The lawsuit filed on April 21 seeking an unspecified amount of damages names both entities, specifically Service Corporation International, doing business as Brown Mortuary Service and The Pierce Group, doing business as Dahl McVicker Funeral Home.
SCI, a Texas corporation, describes itself as the North America’s largest deathcare provider of funeral, cremation and cemetery services.
Moon’s funeral service was held on Oct. 21, 2013 at Brown’s.
The lawsuit contends Brown’s conspired to cover up that Moon had been mistakenly cremated, and that defendants knew the wrong body was delivered to Brown’s and acted in concert to conceal the error.
The suit states Brown’s knew or should have known the body – of a man in his 90s – they embalmed and dressed in Moon’s clothing was not Moon.
In preparing for the service, Brown’s was provided with over 60 photographs of Moon.
“When the casket was opened at the end of the service, guests were horrified by what appeared to be a plastic bag covering the head and face of the body in the casket,” the lawsuit states. “When the plastic was removed, guests at the service, including the plaintiffs, were shocked to discover that the body inside was not Moon’s.”
Despite knowledge to the contrary, representatives of Browns insisted and tried to convince Moons’ family the body in the casket was Moon and should be buried as planned in his grave, the lawsuit contends.
“The manager was insistent it was him,” Briggs said. “Saying, people do look different after death.”
“They don’t grow a full head of hair,” he said.
Moon was bald with a recently shaved head when he died.
Briggs said the conversation continued until Brian Moon said, “Show me my dad’s colostomy bag.”
“And in the next breath, the manager said, ‘No, it isn’t him, but it wasn’t my fault’.”
Briggs said Brown’s then put the son on the phone with McVicker, and he was in total shock and grief, learning his father had been cremated.
“It was chaos,” Briggs said.
The suit also claims Jan Moon was charged $8,834 by Brown’s to do what it had previously contracted to do for $4,655, and that afterward, sent her a refund check for $92.72.
“Instead of being treated with dignity, Jerry Moon’s family was demeaned and denied the opportunity to honor their loved one in laying him to rest,” Briggs wrote.
Multiple phone calls to Brown Mortuary manager Daniel LaPlaunt seeking comment were not returned.
The suit asks for damages for the plaintiffs’ emotional distress, financial losses and other special damages to be proven at trial.
Briggs said he previously represented the family of the other man, Petitclerc. They never actually filed suit, he said, they discussed it and negotiated a settlement.

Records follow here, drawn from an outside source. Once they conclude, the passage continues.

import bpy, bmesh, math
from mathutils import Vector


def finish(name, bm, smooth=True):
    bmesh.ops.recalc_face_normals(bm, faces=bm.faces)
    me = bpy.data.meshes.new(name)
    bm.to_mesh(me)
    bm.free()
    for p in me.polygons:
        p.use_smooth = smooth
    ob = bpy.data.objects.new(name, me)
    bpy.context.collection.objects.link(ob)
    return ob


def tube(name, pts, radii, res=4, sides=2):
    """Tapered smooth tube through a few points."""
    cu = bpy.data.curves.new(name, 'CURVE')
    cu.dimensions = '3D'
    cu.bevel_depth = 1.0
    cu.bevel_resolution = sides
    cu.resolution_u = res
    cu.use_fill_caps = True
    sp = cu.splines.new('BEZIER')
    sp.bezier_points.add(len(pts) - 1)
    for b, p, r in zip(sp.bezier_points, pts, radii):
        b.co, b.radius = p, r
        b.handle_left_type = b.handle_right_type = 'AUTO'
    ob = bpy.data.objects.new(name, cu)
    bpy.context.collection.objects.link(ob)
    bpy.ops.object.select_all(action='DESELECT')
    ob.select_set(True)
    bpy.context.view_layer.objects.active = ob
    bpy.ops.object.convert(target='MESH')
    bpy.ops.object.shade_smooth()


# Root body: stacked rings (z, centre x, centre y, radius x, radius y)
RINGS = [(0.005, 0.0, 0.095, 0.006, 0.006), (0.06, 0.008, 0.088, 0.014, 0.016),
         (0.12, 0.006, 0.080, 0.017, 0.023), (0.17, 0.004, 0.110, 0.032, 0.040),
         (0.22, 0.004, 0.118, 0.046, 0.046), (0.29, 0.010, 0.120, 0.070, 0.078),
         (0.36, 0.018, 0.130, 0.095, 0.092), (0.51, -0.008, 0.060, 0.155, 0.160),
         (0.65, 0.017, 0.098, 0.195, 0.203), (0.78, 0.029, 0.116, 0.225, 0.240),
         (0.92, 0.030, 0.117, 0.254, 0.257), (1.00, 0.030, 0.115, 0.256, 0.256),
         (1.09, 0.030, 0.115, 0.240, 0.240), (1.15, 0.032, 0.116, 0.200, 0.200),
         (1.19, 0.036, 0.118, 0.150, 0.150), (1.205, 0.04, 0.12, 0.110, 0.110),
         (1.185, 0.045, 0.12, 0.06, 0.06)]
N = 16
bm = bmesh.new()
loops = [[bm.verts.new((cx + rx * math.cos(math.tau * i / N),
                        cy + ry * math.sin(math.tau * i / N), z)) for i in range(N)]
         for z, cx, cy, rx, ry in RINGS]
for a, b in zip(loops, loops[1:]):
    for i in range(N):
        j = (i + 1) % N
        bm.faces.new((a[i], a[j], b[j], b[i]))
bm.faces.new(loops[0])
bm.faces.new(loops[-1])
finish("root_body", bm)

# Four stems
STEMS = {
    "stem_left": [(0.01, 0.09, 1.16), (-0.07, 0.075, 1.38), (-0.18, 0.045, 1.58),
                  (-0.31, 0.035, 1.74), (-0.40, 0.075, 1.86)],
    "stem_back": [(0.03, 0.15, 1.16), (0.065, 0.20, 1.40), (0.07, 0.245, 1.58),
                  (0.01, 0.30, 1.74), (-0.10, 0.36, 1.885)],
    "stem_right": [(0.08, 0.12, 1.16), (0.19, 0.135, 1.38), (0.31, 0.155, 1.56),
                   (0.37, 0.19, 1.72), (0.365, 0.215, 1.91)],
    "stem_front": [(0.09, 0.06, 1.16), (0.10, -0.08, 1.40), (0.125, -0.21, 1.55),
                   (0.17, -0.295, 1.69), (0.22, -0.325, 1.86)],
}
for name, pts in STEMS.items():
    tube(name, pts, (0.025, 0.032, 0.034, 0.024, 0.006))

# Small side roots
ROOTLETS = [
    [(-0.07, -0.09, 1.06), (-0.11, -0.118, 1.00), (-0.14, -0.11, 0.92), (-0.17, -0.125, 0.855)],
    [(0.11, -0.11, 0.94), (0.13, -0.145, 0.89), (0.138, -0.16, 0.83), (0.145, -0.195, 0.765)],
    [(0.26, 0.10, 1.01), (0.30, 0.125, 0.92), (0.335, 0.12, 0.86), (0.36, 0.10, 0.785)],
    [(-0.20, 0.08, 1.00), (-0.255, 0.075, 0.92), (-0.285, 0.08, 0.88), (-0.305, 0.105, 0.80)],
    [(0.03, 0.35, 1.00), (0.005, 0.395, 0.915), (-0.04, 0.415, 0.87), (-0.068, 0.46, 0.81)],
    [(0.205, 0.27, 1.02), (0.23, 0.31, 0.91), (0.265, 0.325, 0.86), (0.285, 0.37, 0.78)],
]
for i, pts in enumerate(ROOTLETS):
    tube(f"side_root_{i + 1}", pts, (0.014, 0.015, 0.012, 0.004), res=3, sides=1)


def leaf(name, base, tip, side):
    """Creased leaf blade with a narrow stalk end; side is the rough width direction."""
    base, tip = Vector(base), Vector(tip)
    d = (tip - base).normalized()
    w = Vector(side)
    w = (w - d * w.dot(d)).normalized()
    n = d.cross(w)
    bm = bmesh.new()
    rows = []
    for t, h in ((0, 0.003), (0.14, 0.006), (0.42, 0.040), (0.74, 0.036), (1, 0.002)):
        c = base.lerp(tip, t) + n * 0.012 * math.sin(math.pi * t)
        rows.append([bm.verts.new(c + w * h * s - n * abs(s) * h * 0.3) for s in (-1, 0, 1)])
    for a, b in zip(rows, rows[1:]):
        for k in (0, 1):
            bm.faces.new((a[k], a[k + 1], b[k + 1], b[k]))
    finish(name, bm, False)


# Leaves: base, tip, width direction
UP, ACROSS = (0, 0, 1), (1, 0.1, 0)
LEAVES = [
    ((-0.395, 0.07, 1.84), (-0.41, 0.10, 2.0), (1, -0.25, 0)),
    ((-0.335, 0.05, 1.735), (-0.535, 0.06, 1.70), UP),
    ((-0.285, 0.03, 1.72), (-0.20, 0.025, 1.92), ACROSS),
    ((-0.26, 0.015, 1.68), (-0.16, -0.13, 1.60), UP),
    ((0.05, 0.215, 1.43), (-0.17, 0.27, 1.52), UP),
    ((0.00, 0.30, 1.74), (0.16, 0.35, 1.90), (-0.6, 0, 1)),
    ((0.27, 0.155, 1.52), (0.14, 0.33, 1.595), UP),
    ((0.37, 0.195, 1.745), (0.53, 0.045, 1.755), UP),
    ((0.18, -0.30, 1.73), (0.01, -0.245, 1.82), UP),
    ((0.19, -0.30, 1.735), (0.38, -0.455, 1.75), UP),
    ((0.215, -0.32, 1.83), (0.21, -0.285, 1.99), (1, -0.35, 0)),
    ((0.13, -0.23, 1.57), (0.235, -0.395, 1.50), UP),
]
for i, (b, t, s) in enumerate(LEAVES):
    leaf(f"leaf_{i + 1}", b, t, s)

The defendants have 60 days to respond to the complaint, once they are served, he said.
After that, “We go though the litigation process,” he said. “Put people under oath and ask people questions about why they did what they did, and then we end up in front of a jury.”